Although details are still appearing, Sophos is reporting that a particular combination of circumstances can result in FileVault passwords being exposed in plain-text log files. The combination is somewhat unlikely — the Mac had to be using FileVault 1 under Mac OS X 10.6 Snow Leopard, be upgraded to 10.7 Lion, and then updated to 10.7.3, all without switching to FileVault 2. Nevertheless, if this applies to you, change that password! follow link
Mac OS X Services in Snow Leopard
Mac OS X Services let one application supply its powers to another; for example, a Grab service helps TextEdit paste a screenshot into a document. Most users either don't know that Services exist, because they're in an obscure hierarchical menu (ApplicationName > Services), or they mostly don't use them because there are so many of them.
Snow Leopard makes it easier for the uninitiated to utilize this feature; only services appropriate to the current context appear. And in addition to the hierarchical menu, services are discoverable as custom contextual menu items - Control-click in a TextEdit document to access the Grab service, for instance.
In addition, the revamped Keyboard preference pane lets you manage services for the first time ever.
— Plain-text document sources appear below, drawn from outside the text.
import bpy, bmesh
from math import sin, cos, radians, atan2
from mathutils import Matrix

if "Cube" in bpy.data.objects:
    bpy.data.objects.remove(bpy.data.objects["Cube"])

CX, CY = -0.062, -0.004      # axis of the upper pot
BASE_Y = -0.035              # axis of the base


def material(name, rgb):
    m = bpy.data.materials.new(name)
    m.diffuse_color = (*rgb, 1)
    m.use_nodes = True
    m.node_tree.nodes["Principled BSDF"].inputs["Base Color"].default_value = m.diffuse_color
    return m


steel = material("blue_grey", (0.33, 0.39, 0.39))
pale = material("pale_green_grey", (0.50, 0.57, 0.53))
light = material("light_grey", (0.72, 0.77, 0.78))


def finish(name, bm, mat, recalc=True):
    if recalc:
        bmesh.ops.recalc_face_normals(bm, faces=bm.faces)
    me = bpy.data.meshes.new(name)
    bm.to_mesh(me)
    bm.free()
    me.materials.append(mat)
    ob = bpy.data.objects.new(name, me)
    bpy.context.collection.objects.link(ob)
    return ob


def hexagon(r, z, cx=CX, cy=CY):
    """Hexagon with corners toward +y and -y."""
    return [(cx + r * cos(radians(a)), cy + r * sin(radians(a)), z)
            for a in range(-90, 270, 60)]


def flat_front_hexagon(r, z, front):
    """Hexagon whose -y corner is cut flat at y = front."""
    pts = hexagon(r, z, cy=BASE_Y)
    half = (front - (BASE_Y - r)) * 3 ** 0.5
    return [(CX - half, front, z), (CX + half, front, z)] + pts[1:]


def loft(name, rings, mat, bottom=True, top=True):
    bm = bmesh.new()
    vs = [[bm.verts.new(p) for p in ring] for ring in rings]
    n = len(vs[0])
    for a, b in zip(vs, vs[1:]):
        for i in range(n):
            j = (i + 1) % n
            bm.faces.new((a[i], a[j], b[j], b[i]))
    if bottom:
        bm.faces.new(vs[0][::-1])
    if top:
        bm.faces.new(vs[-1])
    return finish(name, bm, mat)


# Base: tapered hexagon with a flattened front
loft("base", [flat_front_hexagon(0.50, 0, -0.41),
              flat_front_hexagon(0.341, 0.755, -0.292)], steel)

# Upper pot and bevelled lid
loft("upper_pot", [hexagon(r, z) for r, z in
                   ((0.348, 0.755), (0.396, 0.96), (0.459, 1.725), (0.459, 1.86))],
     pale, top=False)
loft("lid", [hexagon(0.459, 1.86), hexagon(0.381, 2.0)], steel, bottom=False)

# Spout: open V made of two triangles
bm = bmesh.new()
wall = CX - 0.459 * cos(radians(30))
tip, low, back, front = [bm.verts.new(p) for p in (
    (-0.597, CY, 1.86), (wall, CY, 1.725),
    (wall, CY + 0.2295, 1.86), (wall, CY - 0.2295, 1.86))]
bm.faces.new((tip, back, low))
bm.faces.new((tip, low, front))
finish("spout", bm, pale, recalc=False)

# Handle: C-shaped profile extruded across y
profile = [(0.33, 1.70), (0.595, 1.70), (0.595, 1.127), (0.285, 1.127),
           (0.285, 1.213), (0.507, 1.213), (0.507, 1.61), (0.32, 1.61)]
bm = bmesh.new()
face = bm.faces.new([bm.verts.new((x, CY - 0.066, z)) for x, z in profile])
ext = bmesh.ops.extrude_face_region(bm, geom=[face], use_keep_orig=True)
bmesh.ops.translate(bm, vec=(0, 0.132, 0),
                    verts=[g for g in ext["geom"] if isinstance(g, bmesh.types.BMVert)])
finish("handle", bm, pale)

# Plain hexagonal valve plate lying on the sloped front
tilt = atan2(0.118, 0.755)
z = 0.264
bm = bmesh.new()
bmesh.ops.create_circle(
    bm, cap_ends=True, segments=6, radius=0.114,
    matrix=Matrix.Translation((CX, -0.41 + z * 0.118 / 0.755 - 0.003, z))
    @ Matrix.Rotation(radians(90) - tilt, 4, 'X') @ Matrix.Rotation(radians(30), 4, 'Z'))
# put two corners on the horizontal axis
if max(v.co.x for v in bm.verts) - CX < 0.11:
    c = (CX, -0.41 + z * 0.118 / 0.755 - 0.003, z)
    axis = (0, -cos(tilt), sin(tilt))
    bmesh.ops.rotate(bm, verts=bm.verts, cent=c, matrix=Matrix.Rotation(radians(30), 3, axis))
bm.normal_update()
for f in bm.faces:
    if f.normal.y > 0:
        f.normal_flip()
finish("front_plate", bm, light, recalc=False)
You can enable and disable them, and even change their keyboard shortcuts.
FileVault Passwords Potentially Logged in Plain Text